HOHENFELS, Germany-- Soldiers assigned to 2nd Battalion 34th Armored Regiment, 1st Armored Brigade Combat Team, conduct intel operations during exercise Allied Spirit X from March 30 through April 17, 2019 at the Hohenfels Training Area.

"We're making sure the capabilities [of 2-34] are going to be effective and can bring a lot of fight," said Warrant Officer Alan Mendoza, an all source intelligence technician assigned to 2nd Bn, 34th Armored Regt., 1st ABCT, 1st ID. "Part of being in the military intelligence company is that we have different elements in the intel."

The intelligence community is comprised of many different MOSs [military occupational specialties]. Some of the MOSs within the military intelligence company [MICO] are: human intelligence collector (humint), signal intelligence analyst (sigint), shadow tactical unmanned aircraft system operator, all source intelligence analyst, system maintainers and geospatial intelligence imagery analyst.

"As an all source, you fuse all the different intel in sections to combine them into a clear picture of what the operational environment is going to be," said Mendoza.

As a whole, the intelligence field assesses the capabilities of the friendly and enemy forces to define how they can best use the terrain, political, military, environmental and civilian considerations and anything with relevance, to best advise unit leadership.

"It's very complex but once you start combining everything, it comes together like little pieces of pie," adds Mendoza. "There are different things we try to do in a timely manner to ensure good decisions are made to conduct safer operations anywhere we go in the world," said Mendoza.

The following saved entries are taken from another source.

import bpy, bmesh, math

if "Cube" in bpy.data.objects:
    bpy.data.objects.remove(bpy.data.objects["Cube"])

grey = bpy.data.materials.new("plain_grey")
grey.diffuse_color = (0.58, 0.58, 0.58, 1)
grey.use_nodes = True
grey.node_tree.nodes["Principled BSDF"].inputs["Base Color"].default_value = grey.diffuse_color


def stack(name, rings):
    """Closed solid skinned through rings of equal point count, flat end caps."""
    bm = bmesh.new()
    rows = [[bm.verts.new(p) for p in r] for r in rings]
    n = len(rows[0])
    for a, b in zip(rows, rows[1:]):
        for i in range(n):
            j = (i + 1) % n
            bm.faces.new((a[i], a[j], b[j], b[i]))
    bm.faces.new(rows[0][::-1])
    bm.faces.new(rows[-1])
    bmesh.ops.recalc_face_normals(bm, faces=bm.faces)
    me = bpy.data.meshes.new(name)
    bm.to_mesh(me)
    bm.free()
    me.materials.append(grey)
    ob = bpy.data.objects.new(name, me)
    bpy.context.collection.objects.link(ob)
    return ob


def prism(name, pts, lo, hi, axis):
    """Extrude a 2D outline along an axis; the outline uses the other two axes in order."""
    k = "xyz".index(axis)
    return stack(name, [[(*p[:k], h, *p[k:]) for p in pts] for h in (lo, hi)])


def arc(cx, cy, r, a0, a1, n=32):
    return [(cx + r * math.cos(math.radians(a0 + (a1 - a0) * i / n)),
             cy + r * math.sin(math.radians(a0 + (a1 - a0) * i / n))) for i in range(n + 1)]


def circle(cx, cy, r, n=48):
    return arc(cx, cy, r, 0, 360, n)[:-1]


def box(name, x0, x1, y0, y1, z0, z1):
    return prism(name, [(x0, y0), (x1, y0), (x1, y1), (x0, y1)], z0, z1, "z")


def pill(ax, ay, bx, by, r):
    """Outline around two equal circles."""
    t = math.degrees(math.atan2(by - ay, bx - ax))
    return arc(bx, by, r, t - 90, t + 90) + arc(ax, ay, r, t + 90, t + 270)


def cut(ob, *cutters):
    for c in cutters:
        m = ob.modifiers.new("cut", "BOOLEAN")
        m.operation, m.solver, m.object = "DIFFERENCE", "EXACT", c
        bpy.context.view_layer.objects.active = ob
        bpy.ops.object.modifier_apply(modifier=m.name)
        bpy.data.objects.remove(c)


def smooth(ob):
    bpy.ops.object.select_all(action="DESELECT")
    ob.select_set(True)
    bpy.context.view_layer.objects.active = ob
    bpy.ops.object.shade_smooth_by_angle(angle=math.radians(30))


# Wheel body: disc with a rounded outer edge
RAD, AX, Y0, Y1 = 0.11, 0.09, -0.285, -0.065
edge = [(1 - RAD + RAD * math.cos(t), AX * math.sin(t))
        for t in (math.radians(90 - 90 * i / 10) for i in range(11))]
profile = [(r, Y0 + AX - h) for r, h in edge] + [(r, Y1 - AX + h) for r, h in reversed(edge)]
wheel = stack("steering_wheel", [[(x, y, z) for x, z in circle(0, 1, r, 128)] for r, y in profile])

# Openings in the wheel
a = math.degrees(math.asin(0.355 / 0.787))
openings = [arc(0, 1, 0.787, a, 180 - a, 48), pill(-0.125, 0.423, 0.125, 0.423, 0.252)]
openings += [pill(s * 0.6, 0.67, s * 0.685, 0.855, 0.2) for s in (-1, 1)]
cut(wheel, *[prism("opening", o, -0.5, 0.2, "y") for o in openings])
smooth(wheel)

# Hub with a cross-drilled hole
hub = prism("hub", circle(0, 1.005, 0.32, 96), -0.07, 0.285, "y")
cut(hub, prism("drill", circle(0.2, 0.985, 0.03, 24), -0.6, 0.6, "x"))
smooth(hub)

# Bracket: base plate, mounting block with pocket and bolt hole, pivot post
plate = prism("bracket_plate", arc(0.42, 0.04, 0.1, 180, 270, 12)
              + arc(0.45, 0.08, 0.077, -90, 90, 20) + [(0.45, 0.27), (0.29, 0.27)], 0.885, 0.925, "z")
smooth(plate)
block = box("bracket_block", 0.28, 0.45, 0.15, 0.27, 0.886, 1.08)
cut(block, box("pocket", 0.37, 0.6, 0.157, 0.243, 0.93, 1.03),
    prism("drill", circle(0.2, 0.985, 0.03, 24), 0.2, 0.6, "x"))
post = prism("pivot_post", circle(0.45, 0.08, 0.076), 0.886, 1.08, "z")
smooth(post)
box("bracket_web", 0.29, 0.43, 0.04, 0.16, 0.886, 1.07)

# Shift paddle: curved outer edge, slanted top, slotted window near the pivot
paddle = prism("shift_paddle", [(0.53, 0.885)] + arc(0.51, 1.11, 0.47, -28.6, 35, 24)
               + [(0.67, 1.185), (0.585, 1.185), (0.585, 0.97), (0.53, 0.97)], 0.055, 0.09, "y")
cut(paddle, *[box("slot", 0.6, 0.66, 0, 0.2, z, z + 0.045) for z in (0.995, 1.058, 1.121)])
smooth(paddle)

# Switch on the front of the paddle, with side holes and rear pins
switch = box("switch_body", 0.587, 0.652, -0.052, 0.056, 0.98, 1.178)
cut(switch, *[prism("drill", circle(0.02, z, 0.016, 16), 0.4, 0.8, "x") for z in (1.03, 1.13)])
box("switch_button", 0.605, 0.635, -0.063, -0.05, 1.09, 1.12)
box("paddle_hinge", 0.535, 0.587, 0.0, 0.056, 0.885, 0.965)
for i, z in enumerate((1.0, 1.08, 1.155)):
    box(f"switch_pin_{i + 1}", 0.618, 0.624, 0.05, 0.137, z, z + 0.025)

Throughout the day and night, the intelligence team monitors signals, OSINT [open source intelligence], and reports on the enemy war-fighting functions throughout the area of operations.

"Today we are receiving a lot of IDF [indirect fire]," said Mendoza. "Certain areas that they have identified, they are going to continue to conduct IDF."

These continuous reports are invaluable in aiding the leadership on how to best defend, attack and counterattack the enemy.

"This morning we got two reports of stolen vehicles so our battalion commander wanted us to make fox holes around the perimeter and set up battle positions," said Spc. Noel Walton, an intelligence analyst assigned to 2nd Bn, 34th Armored Regt., 1st ABCT, 1st ID. "We [continually] monitor the RTO [radio transmission operator], the JCR [joint capabilities release], and we're going to start monitoring the OSINT more often."

For this exercise, a network was developed to monitor OSINT through the use of twitter. Open source intelligence is information collected from public sources such as twitter, facebook and instagram, just to name a few.

"We are going to start monitoring OSINT more often because of the reports we've been getting back," said Walton. "The civilians that are in the exercise right now tweet stuff out and help us out with reports that we're not seeing over the radio or JCR."

On the rare occasions that things slow down, the intel team stays busy by practicing their IPB steps (information preparation for the battlefield). Allied Spirit is a premiere scenario for the intelligence team to practice and refine their craft with 24 hour real life situations and scenarios.

"When things are slow, we practice that, but as you can see, things are not slow right now," concludes Walton."

Approximately 5,630 participants from 15 nations will take part in exercise Allied Spirit X. Nearly 1,265 participants will come from the United States and approximately 4,365 participants are scheduled to participate from allied and partner nations of Denmark, Finland, Germany, Israel, Italy, Lithuania, Moldova, Netherlands, Poland, Slovakia, Spain, Sweden, Turkey, and the United Kingdom.